The book is divided into sections on Parkinson's disease, Huntington's disease, dystonia, tremor, paroxysmal movement disorders, ataxia, myoclonus, restless legs syndrome, drug-induced movement disorders, multiple system atrophy, progressive supranuclear palsy/corticobasal degeneration, and spasticity. This book serves as an essential resource for both clinicians interested in the science being generated with animal models and basic scientists studying the pathogenesis of particular movement disorders.
Mark S. LeDoux, MD, PhD is a physician-scientist at the University of Tennessee Health Science Center. At present he holds a joint appointment as Professor in the Departments of Neurology, and Anatomy and Neurobiology. He specializes in the neurological subspecialty of movement disorders and treats patients at the University of Tennessee Medical Group and Memphis VA hospital. As an active clinical researcher, Dr. LeDoux's work has focused on the genetics and treatment of dystonia, Parkinson disease and Huntington disease. He has described Huntington disease in a nonagenarian and reported one of the world's largest pedigrees with HDL2. In the laboratory, Dr. LeDoux has published extensively on the genetics and molecular biology of dystonia, mechanisms of cell death in Parkinson's disease, animal models of dystonia and autism, and the neuroanatomy of motor systems. His work with the dt rat engendered paradigm shifts in dystonia and motor systems research.

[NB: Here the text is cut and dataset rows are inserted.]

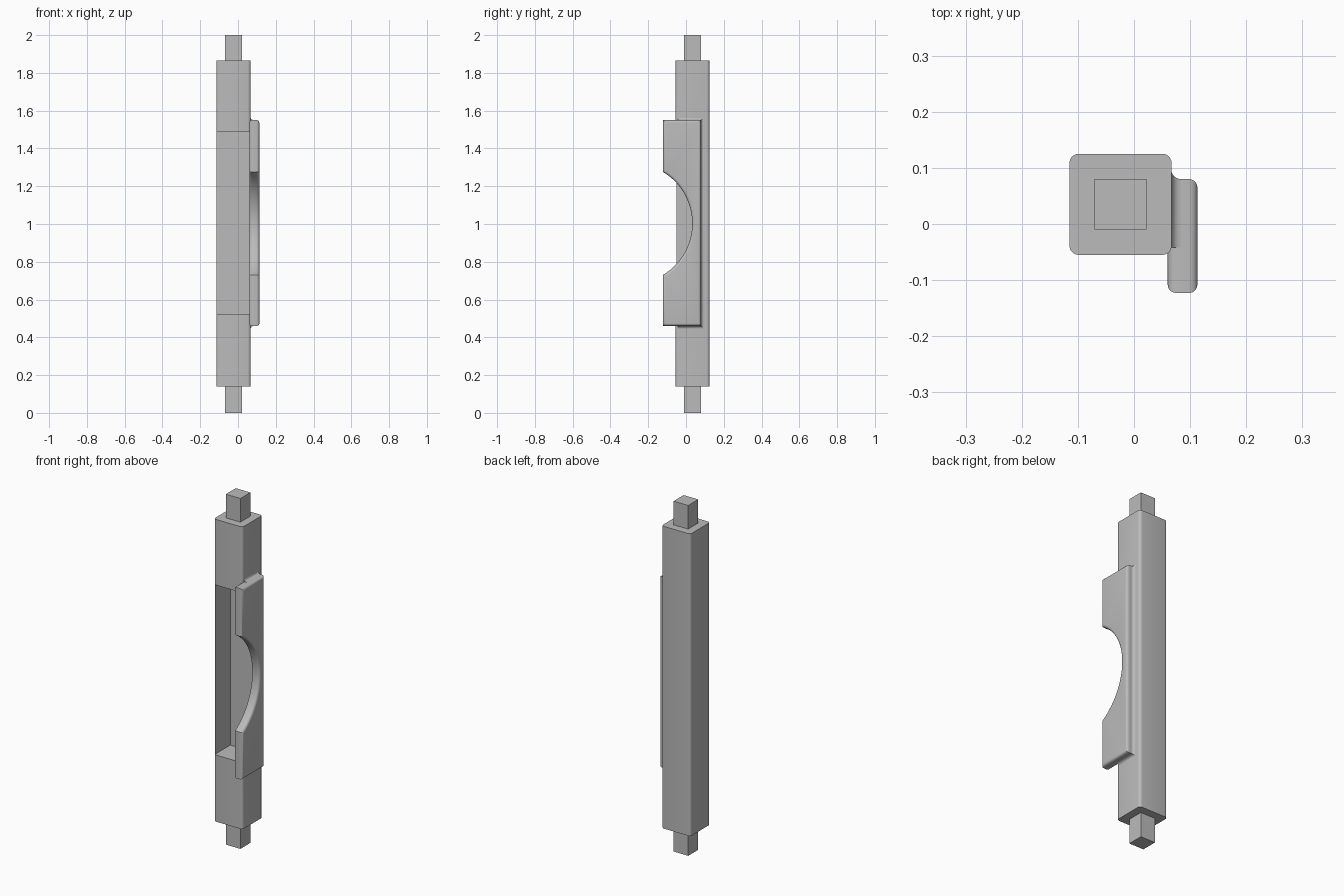
import bpy, bmesh, math
from mathutils import Matrix

cube = bpy.data.objects.get("Cube")
if cube:
    bpy.data.objects.remove(cube, do_unlink=True)

grey = bpy.data.materials.new("plain grey")
grey.use_nodes = True
grey.diffuse_color = (0.5, 0.5, 0.5, 1)
grey.node_tree.nodes["Principled BSDF"].inputs["Base Color"].default_value = (0.5, 0.5, 0.5, 1)


def finish(name, bm):
    bmesh.ops.recalc_face_normals(bm, faces=bm.faces)
    mesh = bpy.data.meshes.new(name)
    bm.to_mesh(mesh)
    bm.free()
    mesh.materials.append(grey)
    obj = bpy.data.objects.new(name, mesh)
    bpy.context.collection.objects.link(obj)
    return obj


def box(name, xs, ys, zs, radius=0):
    """Box between limits, optionally with rounded upright edges."""
    bm = bmesh.new()
    bmesh.ops.create_cube(bm, size=1)
    for v in bm.verts:
        for i, (lo, hi) in enumerate((xs, ys, zs)):
            v.co[i] = lo if v.co[i] < 0 else hi
    if radius:
        upright = [e for e in bm.edges if abs(e.verts[0].co.z - e.verts[1].co.z) > 0.1]
        bmesh.ops.bevel(bm, geom=upright, offset=radius, offset_type='OFFSET',
                        segments=5, profile=0.5, affect='EDGES')
    return finish(name, bm)


def activate(obj):
    bpy.ops.object.select_all(action='DESELECT')
    obj.select_set(True)
    bpy.context.view_layer.objects.active = obj


def cut(obj, cutter):
    mod = obj.modifiers.new("cut", 'BOOLEAN')
    mod.operation = 'DIFFERENCE'
    mod.solver = 'EXACT'
    mod.object = cutter
    activate(obj)
    bpy.ops.object.modifier_apply(modifier=mod.name)
    bpy.data.objects.remove(cutter, do_unlink=True)


def smooth(obj):
    activate(obj)
    bpy.ops.object.shade_smooth_by_angle(angle=math.radians(32))


# Shared dimensions
body_right, plate_in, plate_out = 0.067, 0.06, 0.113
plate_front, plate_back = -0.123, 0.08
plate_low, plate_high = 0.46, 1.55
notch_y, notch_z, notch_r = -0.284, 1.003, 0.317


def notch_cutter(radius):
    bm = bmesh.new()
    bmesh.ops.create_cone(bm, cap_ends=True, segments=96, radius1=radius, radius2=radius,
                          depth=0.1, matrix=Matrix.Translation((0.108, notch_y, notch_z))
                          @ Matrix.Rotation(math.pi / 2, 4, 'Y'))
    return finish("notch_cutter", bm)


# Square post with a deep pocket opening to the front
post = box("post", (-0.115, body_right), (-0.055, 0.125), (0.14, 1.865), 0.016)
cut(post, box("pocket_cutter", (-0.11, plate_in), (-0.2, 0.088), (0.52, 1.49)))
cut(post, notch_cutter(notch_r + 0.012))
smooth(post)

# Square pegs at both ends
for name, zs in (("bottom_peg", (0, 0.14)), ("top_peg", (1.865, 2))):
    box(name, (-0.07, 0.022), (-0.01, 0.08), zs)

# Side plate with a curved finger notch and rounded rims
half = math.acos((plate_front - notch_y) / notch_r)
outline = [(plate_front, plate_low), (plate_back, plate_low),
           (plate_back, plate_high), (plate_front, plate_high)]
steps = 40
for i in range(steps + 1):
    a = half - 2 * half * i / steps
    outline.append((notch_y + notch_r * math.cos(a), notch_z + notch_r * math.sin(a)))
bm = bmesh.new()
face = bm.faces.new([bm.verts.new((plate_in, y, z)) for y, z in outline])
grown = bmesh.ops.extrude_face_region(bm, geom=[face])["geom"]
for v in grown:
    if isinstance(v, bmesh.types.BMVert):
        v.co.x = plate_out
rims = [e for e in bm.edges if abs(e.verts[0].co.x - e.verts[1].co.x) < 1e-5]
bmesh.ops.bevel(bm, geom=rims, offset=0.015, offset_type='OFFSET',
                segments=5, profile=0.5, affect='EDGES')
smooth(finish("side_plate", bm))

# Concave fillet where the plate meets the post
bm = bmesh.new()
radius, rings = 0.018, []
for i in range(7):
    a = math.pi / 2 * i / 6
    grow = radius * (1 - math.sin(a))
    x = body_right - 0.001 + radius * (1 - math.cos(a))
    y0, y1 = -0.042, plate_back + grow
    z0, z1 = plate_low - grow, plate_high + grow
    rings.append([bm.verts.new((x, y, z)) for y, z in
                  ((y0, z0), (y1, z0), (y1, z1), (y0, z1))])
for a, b in zip(rings, rings[1:]):
    for k in range(4):
        n = (k + 1) % 4
        bm.faces.new((a[k], a[n], b[n], b[k]))
bm.faces.new(rings[0])
bm.faces.new(rings[-1])
fillet = finish("plate_fillet", bm)
cut(fillet, notch_cutter(notch_r + 0.012))
smooth(fillet)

Dr. LeDoux's lab showed that familial and sporadic adult-onset primary dystonia may be associated with rare sequence variants in THAP1 and CIZ1.
Section I. Scientific Foundations Section II. Parkinson Disease Section III. Dystonia; Dystonia: Phenotypes and Genetics Section IV. Huntington Disease Section V. Tremor Section VI. Myoclonus Section VII. Tics Section VIII. Paroxysmal Movement Disorders Section IX. Tauopathies Section X. Other Parkinsonian Syndromes: NBIA, MSA, PD+spasticity, PD+dystonia Section XI. Ataxias Section XII. Hereditary Spastic Paraplegia Section XIII. Restless Legs Syndrome